## WHAT IS BEING ASKED
Copy out every record precisely.

● ● ● ●

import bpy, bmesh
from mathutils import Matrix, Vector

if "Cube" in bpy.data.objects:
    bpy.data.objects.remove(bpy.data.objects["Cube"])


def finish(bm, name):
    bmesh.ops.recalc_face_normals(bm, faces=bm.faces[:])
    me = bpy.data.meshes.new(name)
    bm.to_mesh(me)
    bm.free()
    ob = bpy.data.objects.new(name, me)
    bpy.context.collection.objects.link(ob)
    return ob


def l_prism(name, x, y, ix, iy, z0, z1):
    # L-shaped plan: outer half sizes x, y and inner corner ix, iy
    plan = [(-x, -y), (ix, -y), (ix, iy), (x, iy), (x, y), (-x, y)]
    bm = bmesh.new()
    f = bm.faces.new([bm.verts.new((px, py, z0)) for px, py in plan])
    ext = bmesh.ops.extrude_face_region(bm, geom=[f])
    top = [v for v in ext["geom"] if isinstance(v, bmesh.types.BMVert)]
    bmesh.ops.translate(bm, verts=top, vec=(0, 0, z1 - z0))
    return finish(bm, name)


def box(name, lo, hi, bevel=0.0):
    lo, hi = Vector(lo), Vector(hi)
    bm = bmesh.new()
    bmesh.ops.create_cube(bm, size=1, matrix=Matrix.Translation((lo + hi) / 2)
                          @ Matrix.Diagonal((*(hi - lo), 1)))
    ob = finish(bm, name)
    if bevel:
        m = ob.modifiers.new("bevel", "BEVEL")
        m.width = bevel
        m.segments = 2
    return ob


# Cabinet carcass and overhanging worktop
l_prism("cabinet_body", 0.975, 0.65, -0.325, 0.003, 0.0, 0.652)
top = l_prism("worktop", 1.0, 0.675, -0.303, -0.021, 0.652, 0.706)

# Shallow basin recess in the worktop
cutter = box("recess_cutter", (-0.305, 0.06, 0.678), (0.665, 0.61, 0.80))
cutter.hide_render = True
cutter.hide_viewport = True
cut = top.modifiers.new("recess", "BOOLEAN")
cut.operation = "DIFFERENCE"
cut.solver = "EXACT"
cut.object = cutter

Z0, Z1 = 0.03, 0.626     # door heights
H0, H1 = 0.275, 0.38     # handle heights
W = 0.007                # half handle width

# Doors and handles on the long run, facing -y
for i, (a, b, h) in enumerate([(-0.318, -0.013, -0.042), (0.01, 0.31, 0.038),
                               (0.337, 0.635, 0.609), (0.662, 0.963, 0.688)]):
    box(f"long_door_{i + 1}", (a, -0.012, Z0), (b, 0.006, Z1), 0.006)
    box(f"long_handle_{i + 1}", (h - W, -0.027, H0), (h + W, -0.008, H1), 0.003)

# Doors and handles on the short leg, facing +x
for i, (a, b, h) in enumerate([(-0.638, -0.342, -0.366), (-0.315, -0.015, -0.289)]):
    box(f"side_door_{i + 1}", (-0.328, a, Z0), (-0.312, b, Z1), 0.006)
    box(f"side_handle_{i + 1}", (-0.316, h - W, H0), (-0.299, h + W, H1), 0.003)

● ● ● ●

## EXERCISE SOLUTION
import bpy, bmesh
from mathutils import Matrix, Vector

if "Cube" in bpy.data.objects:
    bpy.data.objects.remove(bpy.data.objects["Cube"])


def finish(bm, name):
    bmesh.ops.recalc_face_normals(bm, faces=bm.faces[:])
    me = bpy.data.meshes.new(name)
    bm.to_mesh(me)
    bm.free()
    ob = bpy.data.objects.new(name, me)
    bpy.context.collection.objects.link(ob)
    return ob


def l_prism(name, x, y, ix, iy, z0, z1):
    # L-shaped plan: outer half sizes x, y and inner corner ix, iy
    plan = [(-x, -y), (ix, -y), (ix, iy), (x, iy), (x, y), (-x, y)]
    bm = bmesh.new()
    f = bm.faces.new([bm.verts.new((px, py, z0)) for px, py in plan])
    ext = bmesh.ops.extrude_face_region(bm, geom=[f])
    top = [v for v in ext["geom"] if isinstance(v, bmesh.types.BMVert)]
    bmesh.ops.translate(bm, verts=top, vec=(0, 0, z1 - z0))
    return finish(bm, name)


def box(name, lo, hi, bevel=0.0):
    lo, hi = Vector(lo), Vector(hi)
    bm = bmesh.new()
    bmesh.ops.create_cube(bm, size=1, matrix=Matrix.Translation((lo + hi) / 2)
                          @ Matrix.Diagonal((*(hi - lo), 1)))
    ob = finish(bm, name)
    if bevel:
        m = ob.modifiers.new("bevel", "BEVEL")
        m.width = bevel
        m.segments = 2
    return ob


# Cabinet carcass and overhanging worktop
l_prism("cabinet_body", 0.975, 0.65, -0.325, 0.003, 0.0, 0.652)
top = l_prism("worktop", 1.0, 0.675, -0.303, -0.021, 0.652, 0.706)

# Shallow basin recess in the worktop
cutter = box("recess_cutter", (-0.305, 0.06, 0.678), (0.665, 0.61, 0.80))
cutter.hide_render = True
cutter.hide_viewport = True
cut = top.modifiers.new("recess", "BOOLEAN")
cut.operation = "DIFFERENCE"
cut.solver = "EXACT"
cut.object = cutter

Z0, Z1 = 0.03, 0.626     # door heights
H0, H1 = 0.275, 0.38     # handle heights
W = 0.007                # half handle width

# Doors and handles on the long run, facing -y
for i, (a, b, h) in enumerate([(-0.318, -0.013, -0.042), (0.01, 0.31, 0.038),
                               (0.337, 0.635, 0.609), (0.662, 0.963, 0.688)]):
    box(f"long_door_{i + 1}", (a, -0.012, Z0), (b, 0.006, Z1), 0.006)
    box(f"long_handle_{i + 1}", (h - W, -0.027, H0), (h + W, -0.008, H1), 0.003)

# Doors and handles on the short leg, facing +x
for i, (a, b, h) in enumerate([(-0.638, -0.342, -0.366), (-0.315, -0.015, -0.289)]):
    box(f"side_door_{i + 1}", (-0.328, a, Z0), (-0.312, b, Z1), 0.006)
    box(f"side_handle_{i + 1}", (-0.316, h - W, H0), (-0.299, h + W, H1), 0.003)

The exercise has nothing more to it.